When State Court Judge Kent Lawrence died in March 2020, the COVID-19 pandemic forced the cancellation of traditional funeral services.
On Monday, the Western Circuit Bar Association hosted a late memorial service lunch in Athens for the longtime Clarke County State Court judge who established Georgia’s first DUI / drug court.
Several family members, including his wife, Karlene Lawrence, attended the lunch, where Lawrence’s legacy in Athens was remembered by State Court Judge Charles Auslander and Superior Court Judge Lawton Stephens.
Lawrence is remembered by many University of Georgia football fans as a star catcher.
“If you were a kid growing up in Athens, Georgia in the 1960s, Kent Lawrence was a household name,” Stephens said of the man who became his close friend during their time with the judicial branch of the right.
But after Lawrence’s playing days in college and in the NFL, he returned to Athens to earn a master’s degree while working for the UGA Police Department. In 1974, he became the first police chief of the new Clarke County Police Department, according to Auslander, who described Lawrence’s rise to a bench seat where he was appointed to the bench in 1986.
“He realized he had a genuine love for the law and decided he would enter law school while he was working full time,” Auslander said.
But it was while working in law enforcement and then as a lawyer that Auslander said Lawrence was “tired of seeing the same people come before him for drug addiction issues” with no other solution than more. prison sentence.
In 2000, Lawrence established the first DUI court, but without such a program in Georgia, he traveled to New York, Michigan and New Mexico to study the workings of similar courts, according to Auslander.
Today, the court has 17 probation officers to supervise more than 3,000 people, and Lawrence has also set up a drug testing lab that can provide drug test results within an hour.
“He was not an average person. He was not an average lawyer. He was not an average judge. He did not accept the status quo, “Auslander said, adding” that he has charted a course that we are now following.
Stephens recalled that at the age of 12 he attended the 1966 UGA game against Georgia Tech, which was undefeated.
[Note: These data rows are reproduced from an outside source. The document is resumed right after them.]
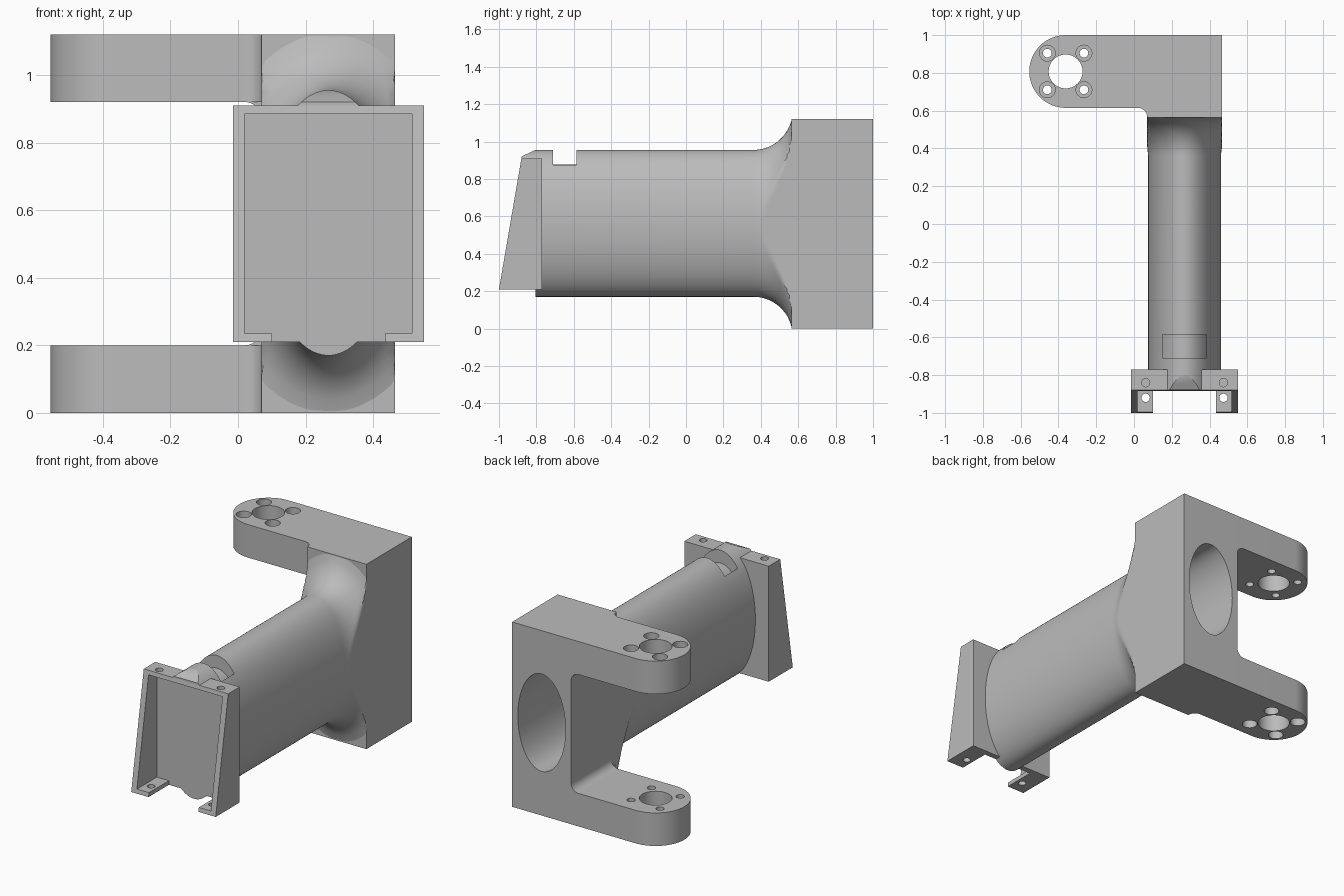
import bpy, bmesh, math
from mathutils import Vector

cube = bpy.data.objects.get("Cube")
if cube:
    bpy.data.objects.remove(cube, do_unlink=True)

grey = bpy.data.materials.new("plain grey")
grey.use_nodes = True
COLOUR = (0.5, 0.5, 0.5, 1)
grey.diffuse_color = COLOUR
grey.node_tree.nodes["Principled BSDF"].inputs["Base Color"].default_value = COLOUR

CX, CZ = 0.2675, 0.5625          # tube axis
RX, RZ = 0.1935, 0.3925          # tube outer half sizes
HALF_W, HALF_H = 0.1975, 0.56    # block half sizes
ARM_X, ARM_Y, ARM_R = -0.362, 0.8075, 0.1925


def finish(name, bm):
    bmesh.ops.recalc_face_normals(bm, faces=bm.faces)
    mesh = bpy.data.meshes.new(name)
    bm.to_mesh(mesh)
    bm.free()
    mesh.materials.append(grey)
    ob = bpy.data.objects.new(name, mesh)
    bpy.context.collection.objects.link(ob)
    return ob


def loft(name, rings):
    bm = bmesh.new()
    loops = [[bm.verts.new(p) for p in ring] for ring in rings]
    n = len(loops[0])
    for a, b in zip(loops, loops[1:]):
        for i in range(n):
            j = (i + 1) % n
            bm.faces.new((a[i], a[j], b[j], b[i]))
    bm.faces.new(loops[0])
    bm.faces.new(loops[-1])
    return finish(name, bm)


def prism(name, pts, axis, lo, hi):
    place = {"x": lambda u, v, t: (t, u, v),
             "y": lambda u, v, t: (u, t, v),
             "z": lambda u, v, t: (u, v, t)}[axis]
    return loft(name, [[place(u, v, t) for u, v in pts] for t in (lo, hi)])


def arc(cx, cy, rx, ry, start, end, n):
    angles = [math.radians(start + (end - start) * i / n) for i in range(n + 1)]
    return [(cx + rx * math.cos(a), cy + ry * math.sin(a)) for a in angles]


def ellipse(cx, cy, rx, ry, n=48):
    return arc(cx, cy, rx, ry, 0, 360, n)[:-1]


def box(name, x0, x1, y0, y1, z0, z1):
    return prism(name, [(x0, y0), (x1, y0), (x1, y1), (x0, y1)], "z", z0, z1)


def cylinder(x, y, r, z0, z1):
    return prism("cutter", ellipse(x, y, r, r, 32), "z", z0, z1)


def cut(ob, cutter):
    cutter.hide_render = True
    mod = ob.modifiers.new("cut", "BOOLEAN")
    mod.operation = "DIFFERENCE"
    mod.solver = "EXACT"
    mod.object = cutter
    bpy.context.view_layer.objects.active = ob
    bpy.ops.object.modifier_apply(modifier=mod.name)
    bpy.data.objects.remove(cutter, do_unlink=True)


def bore():
    return prism("cutter", ellipse(CX, CZ, 0.16, 0.295, 96), "y", -0.77, 1.1)


parts = []

# Rear block with the oval bore
block = box("rear_block", CX - HALF_W, CX + HALF_W, 0.565, 1.0, 0, 2 * HALF_H)
cut(block, bore())
parts.append(block)

# Oval tube flaring into the block
stations = [(-0.805, 0), (0.36, 0)]
FLARE = 0.21
for k in range(1, 17):
    dy = 0.207 * k / 16
    stations.append((0.36 + dy, FLARE - math.sqrt(FLARE ** 2 - dy ** 2)))
rings = []
for y, grow in stations:
    rings.append([(min(max(x, CX - HALF_W), CX + HALF_W), y, min(max(z, 0), 2 * HALF_H))
                  for x, z in ellipse(CX, CZ, RX + grow, RZ + grow, 128)])
tube = loft("oval_tube", rings)
cut(tube, bore())

# Strap slot across the top of the tube
rim = 0.117
floor = [p for p in arc(CX, CZ, 0.165, 0.315, 0, 180, 64) if abs(p[0] - CX) < rim]
slot = floor + [(CX - rim, floor[-1][1]), (CX - rim, 1.0), (CX + rim, 1.0), (CX + rim, floor[0][1])]
cut(tube, prism("cutter", slot, "y", -0.71, -0.585))
parts.append(tube)

# Pair of rounded mounting arms
outline = ([(CX - HALF_W, 1.0)] + arc(ARM_X, ARM_Y, ARM_R, ARM_R, 90, 270, 40)
           + arc(0.02, 0.565, 0.05, 0.05, 90, 0, 10))
for name, z0, z1, outer, inner_dir in (("lower_arm", 0, 0.2, 0, 1), ("upper_arm", 0.92, 1.12, 1.12, -1)):
    arm = prism(name, outline, "z", z0, z1)
    cut(arm, cylinder(ARM_X, ARM_Y, 0.09, z0 - 0.1, z1 + 0.1))
    for sx in (-1, 1):
        for sy in (-1, 1):
            x, y = ARM_X + sx * 0.097, ARM_Y + sy * 0.097
            cut(arm, cylinder(x, y, 0.023, z0 - 0.1, z1 + 0.1))
            ends = sorted((outer - inner_dir * 0.1, outer + inner_dir * 0.1))
            cut(arm, cylinder(x, y, 0.042, *ends))
    parts.append(arm)
    # Inner corner fillet between arm and block
    face = outer + inner_dir * 0.2
    curve = [(x, face + inner_dir * v) for x, v in arc(0.02, 0.05, 0.05, 0.05, -90, 0, 10)]
    parts.append(prism(name + "_fillet", [(CX - HALF_W, face)] + curve, "y", 0.615, 1.0))

# Front bracket: wedge-sided frame with an open pocket
side = [(-0.77, 0.21), (-1.0, 0.21), (-0.88, 0.91), (-0.77, 0.91)]
bracket = prism("front_bracket", side, "x", CX - 0.283, CX + 0.283)
cut(bracket, box("cutter", CX - 0.248, CX + 0.248, -1.1, -0.805, 0.235, 0.885))
cut(bracket, box("cutter", CX - 0.167, CX + 0.167, -1.1, -0.805, 0.1, 0.3))
for s in (-1, 1):
    cut(bracket, cylinder(CX + s * 0.206, -0.84, 0.022, 0.86, 0.95))
    cut(bracket, cylinder(CX + s * 0.206, -0.92, 0.022, 0.15, 0.26))
parts.append(bracket)

# Sloped nose where the tube crown passes over the bracket
crown = [p for p in arc(CX, CZ, RX, RZ, 0, 180, 128) if p[1] > 0.895]
nose = prism("crown_nose", crown, "y", -0.88, -0.80)
bm = bmesh.new()
bm.from_mesh(nose.data)
bmesh.ops.bisect_plane(bm, geom=bm.verts[:] + bm.edges[:] + bm.faces[:],
                       plane_co=Vector((0, -0.805, 0.955)),
                       plane_no=Vector((0, -0.035, 0.075)), clear_outer=True)
bmesh.ops.holes_fill(bm, edges=[e for e in bm.edges if e.is_boundary])
bmesh.ops.recalc_face_normals(bm, faces=bm.faces)
bm.to_mesh(nose.data)
bm.free()
parts.append(nose)

# Smooth curved walls, keep edges sharp
bpy.ops.object.select_all(action="DESELECT")
for ob in parts:
    ob.select_set(True)
bpy.context.view_layer.objects.active = parts[0]
bpy.ops.object.shade_smooth_by_angle(angle=math.radians(30))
He watched Lawrence come out to return a punt.
“He brought in the punt for 75 yards for a touchdown and we beat Tech and ruined their unbeaten season,” said Stephens.
Lawrence was a gifted athlete, “but you’d never know that if you saw him play golf,” Stephens joked, throwing happy beards that good friends share with a laugh.
“I will miss your compassion for the underdogs and the people who have difficulties in life, who came to your court to seek justice and found it,” he said.
“He knew at the end of the day it didn’t matter how many touchdowns you scored. It doesn’t matter how many cases you win. What really matters is how many people you help along the way and how many lives you’ve saved. By this measure, the legacy of Kent Lawrence will never be forgotten, ”said Stephens.
Bar Association president Gregory Sowell told the meeting that the Georgia Athletic Department created a scholarship for a student-athlete pursuing a criminal justice degree. To contribute to the endowment in honor of Laurent, visit
This article originally appeared on Athens Banner-Herald: Western Circuit Bar Remembers Late Clarke County Judge Kent Lawrence